      and (iii) the specific provision of the LCD that adversely affects the Aggrieved Party.

  • Aggrieved Party statement:  The unacceptable complaint explained what service the Aggrieved Party needs, but it did not explain why the Aggrieved Party contends that the provision(s) of the LCD is (are) not valid under the reasonableness standard.  I therefore directed the Aggrieved Party to submit a statement explaining her position.
  • Clinical or scientific evidence:  The Aggrieved Party did not provide copies of clinical or scientific evidence in support of her complaint.  Nor did she explain why she believes that this evidence shows that the LCD is not reasonable.  I therefore directed the Aggrieved Party to submit such evidence and argument.
  • If the beneficiary has a representative:  The Aggrieved Party did not provide sufficient identifying information for her purported representative or a copy of a written authorization for the purported representative to represent her in this proceeding.  I therefore directed the Aggrieved Party to submit this information, along with a written authorization for her purported representative to represent her.

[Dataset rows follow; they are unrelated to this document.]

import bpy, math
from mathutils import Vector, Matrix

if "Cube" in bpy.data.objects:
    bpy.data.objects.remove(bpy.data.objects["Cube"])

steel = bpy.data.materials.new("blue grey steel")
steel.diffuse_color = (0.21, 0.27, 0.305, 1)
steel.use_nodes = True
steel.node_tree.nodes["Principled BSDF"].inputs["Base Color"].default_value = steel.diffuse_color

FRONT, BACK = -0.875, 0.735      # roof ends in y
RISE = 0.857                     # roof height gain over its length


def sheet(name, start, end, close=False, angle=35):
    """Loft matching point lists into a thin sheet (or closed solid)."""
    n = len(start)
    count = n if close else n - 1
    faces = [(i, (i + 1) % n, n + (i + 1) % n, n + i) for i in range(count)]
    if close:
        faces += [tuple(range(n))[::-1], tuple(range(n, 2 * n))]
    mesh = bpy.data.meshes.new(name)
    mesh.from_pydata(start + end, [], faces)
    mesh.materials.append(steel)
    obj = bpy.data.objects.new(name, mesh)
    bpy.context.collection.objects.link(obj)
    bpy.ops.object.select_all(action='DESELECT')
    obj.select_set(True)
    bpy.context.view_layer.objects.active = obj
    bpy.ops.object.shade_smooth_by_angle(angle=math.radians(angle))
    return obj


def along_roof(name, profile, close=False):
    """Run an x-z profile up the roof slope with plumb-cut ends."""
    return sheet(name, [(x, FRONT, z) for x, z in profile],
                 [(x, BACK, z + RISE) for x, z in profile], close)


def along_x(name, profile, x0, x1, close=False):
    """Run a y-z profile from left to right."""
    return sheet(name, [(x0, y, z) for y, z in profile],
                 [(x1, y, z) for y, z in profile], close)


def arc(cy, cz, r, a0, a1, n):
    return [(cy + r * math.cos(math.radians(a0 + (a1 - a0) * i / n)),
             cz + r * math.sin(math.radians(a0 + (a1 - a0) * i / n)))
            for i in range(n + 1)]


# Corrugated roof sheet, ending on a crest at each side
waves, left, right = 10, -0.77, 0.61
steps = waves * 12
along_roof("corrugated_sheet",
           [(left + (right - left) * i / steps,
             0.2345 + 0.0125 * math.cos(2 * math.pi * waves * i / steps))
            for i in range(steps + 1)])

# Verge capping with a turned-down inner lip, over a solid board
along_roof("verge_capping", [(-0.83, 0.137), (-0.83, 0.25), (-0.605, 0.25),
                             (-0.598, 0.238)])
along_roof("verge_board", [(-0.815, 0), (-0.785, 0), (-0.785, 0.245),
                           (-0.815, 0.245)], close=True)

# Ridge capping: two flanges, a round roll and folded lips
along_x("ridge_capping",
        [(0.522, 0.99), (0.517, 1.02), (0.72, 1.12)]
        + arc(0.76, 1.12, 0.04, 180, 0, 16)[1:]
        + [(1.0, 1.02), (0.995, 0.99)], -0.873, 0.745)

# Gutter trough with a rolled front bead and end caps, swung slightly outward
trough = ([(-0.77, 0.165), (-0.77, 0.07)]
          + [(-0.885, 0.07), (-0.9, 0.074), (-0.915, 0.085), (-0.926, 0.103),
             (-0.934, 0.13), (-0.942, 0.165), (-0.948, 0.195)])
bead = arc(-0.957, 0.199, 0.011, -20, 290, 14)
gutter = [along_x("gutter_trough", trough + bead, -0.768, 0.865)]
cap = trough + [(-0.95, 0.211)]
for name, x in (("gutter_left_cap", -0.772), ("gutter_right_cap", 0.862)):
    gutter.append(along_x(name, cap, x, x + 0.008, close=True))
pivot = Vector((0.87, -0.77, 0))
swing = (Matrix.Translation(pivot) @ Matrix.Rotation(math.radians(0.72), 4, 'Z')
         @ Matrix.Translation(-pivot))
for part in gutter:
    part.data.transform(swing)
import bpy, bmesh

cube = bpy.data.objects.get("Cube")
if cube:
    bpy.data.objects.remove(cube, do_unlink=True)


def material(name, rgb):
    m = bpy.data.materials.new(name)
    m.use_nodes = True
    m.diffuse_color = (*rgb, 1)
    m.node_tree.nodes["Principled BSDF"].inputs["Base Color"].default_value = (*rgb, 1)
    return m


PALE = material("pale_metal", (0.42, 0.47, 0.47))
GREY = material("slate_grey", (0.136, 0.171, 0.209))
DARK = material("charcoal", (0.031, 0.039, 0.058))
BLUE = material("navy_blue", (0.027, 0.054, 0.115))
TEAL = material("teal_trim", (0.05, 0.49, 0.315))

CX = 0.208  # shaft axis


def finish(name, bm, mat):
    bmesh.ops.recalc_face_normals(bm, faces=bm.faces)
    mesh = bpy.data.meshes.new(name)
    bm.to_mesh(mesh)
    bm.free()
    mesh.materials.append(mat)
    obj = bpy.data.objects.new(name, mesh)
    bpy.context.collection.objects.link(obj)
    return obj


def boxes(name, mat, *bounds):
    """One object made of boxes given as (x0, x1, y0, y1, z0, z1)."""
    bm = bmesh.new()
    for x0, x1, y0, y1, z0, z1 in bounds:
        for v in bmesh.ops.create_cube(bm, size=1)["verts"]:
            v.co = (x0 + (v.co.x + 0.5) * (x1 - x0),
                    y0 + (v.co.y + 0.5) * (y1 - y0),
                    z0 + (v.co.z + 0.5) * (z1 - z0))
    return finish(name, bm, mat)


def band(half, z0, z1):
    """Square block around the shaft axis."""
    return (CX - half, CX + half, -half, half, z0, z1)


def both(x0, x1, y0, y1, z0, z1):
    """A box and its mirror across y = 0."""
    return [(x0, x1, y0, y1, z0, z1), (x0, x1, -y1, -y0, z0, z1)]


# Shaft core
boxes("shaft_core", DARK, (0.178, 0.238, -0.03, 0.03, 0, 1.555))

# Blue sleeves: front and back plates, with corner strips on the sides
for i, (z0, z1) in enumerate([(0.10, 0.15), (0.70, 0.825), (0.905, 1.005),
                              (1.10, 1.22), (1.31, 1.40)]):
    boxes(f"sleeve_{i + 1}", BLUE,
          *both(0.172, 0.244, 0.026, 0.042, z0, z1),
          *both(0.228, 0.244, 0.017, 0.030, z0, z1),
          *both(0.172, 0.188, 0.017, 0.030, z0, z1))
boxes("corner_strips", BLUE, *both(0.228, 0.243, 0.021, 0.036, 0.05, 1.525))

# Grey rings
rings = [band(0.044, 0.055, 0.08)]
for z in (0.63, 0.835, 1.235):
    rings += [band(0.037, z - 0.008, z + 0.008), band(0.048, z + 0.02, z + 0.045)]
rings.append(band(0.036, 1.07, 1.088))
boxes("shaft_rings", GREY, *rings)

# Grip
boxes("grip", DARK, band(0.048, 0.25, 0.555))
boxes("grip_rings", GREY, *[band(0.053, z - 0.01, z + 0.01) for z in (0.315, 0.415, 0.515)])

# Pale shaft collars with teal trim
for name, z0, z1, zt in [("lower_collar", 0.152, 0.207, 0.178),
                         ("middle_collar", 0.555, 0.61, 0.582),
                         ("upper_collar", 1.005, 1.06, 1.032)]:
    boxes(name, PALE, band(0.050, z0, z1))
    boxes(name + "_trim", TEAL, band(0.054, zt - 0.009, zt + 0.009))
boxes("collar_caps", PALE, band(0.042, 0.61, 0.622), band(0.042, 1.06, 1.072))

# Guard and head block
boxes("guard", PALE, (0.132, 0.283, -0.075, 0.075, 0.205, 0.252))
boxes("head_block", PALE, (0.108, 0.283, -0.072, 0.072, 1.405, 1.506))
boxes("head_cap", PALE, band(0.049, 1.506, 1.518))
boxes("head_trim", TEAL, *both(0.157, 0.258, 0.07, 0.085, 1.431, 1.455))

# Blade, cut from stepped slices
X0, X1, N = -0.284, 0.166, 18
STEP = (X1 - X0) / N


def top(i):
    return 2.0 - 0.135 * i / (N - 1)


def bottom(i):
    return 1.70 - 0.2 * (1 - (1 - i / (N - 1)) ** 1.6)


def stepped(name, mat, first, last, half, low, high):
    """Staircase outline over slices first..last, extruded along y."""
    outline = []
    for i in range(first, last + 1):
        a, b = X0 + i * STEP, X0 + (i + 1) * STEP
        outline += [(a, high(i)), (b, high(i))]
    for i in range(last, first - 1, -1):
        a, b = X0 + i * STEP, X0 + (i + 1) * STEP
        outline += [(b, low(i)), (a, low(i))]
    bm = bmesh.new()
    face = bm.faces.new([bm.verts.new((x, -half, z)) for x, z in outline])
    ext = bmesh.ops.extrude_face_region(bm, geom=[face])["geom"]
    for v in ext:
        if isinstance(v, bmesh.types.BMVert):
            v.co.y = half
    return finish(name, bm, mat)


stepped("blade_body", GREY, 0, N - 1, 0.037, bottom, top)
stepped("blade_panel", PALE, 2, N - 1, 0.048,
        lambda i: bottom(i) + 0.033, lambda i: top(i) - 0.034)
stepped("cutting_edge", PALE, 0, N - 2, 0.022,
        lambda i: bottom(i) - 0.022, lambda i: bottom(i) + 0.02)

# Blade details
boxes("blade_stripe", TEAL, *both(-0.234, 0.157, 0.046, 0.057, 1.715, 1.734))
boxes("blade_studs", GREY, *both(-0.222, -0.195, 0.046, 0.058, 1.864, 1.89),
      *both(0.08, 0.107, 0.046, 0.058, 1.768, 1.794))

My Order directed the Aggrieved Party to file the amended complaint within 30 days of the date of the Order.  I advised the Aggrieved Party that if she did not submit an acceptable amended complaint, then I must issue a decision dismissing the unacceptable complaint.  42 C.F.R. § 426.410(c)(2).

The Aggrieved Party failed to file a response to my January 29 Order.  Therefore, for the reasons explained in that Order, the January 10, 2018 complaint submitted by the Aggrieved Party remains unacceptable under 42 C.F.R. § 426.410(b).  I am required to dismiss the unacceptable complaint.  42 C.F.R. § 426.410(c)(2).  Accordingly, I order that the complaint be dismissed.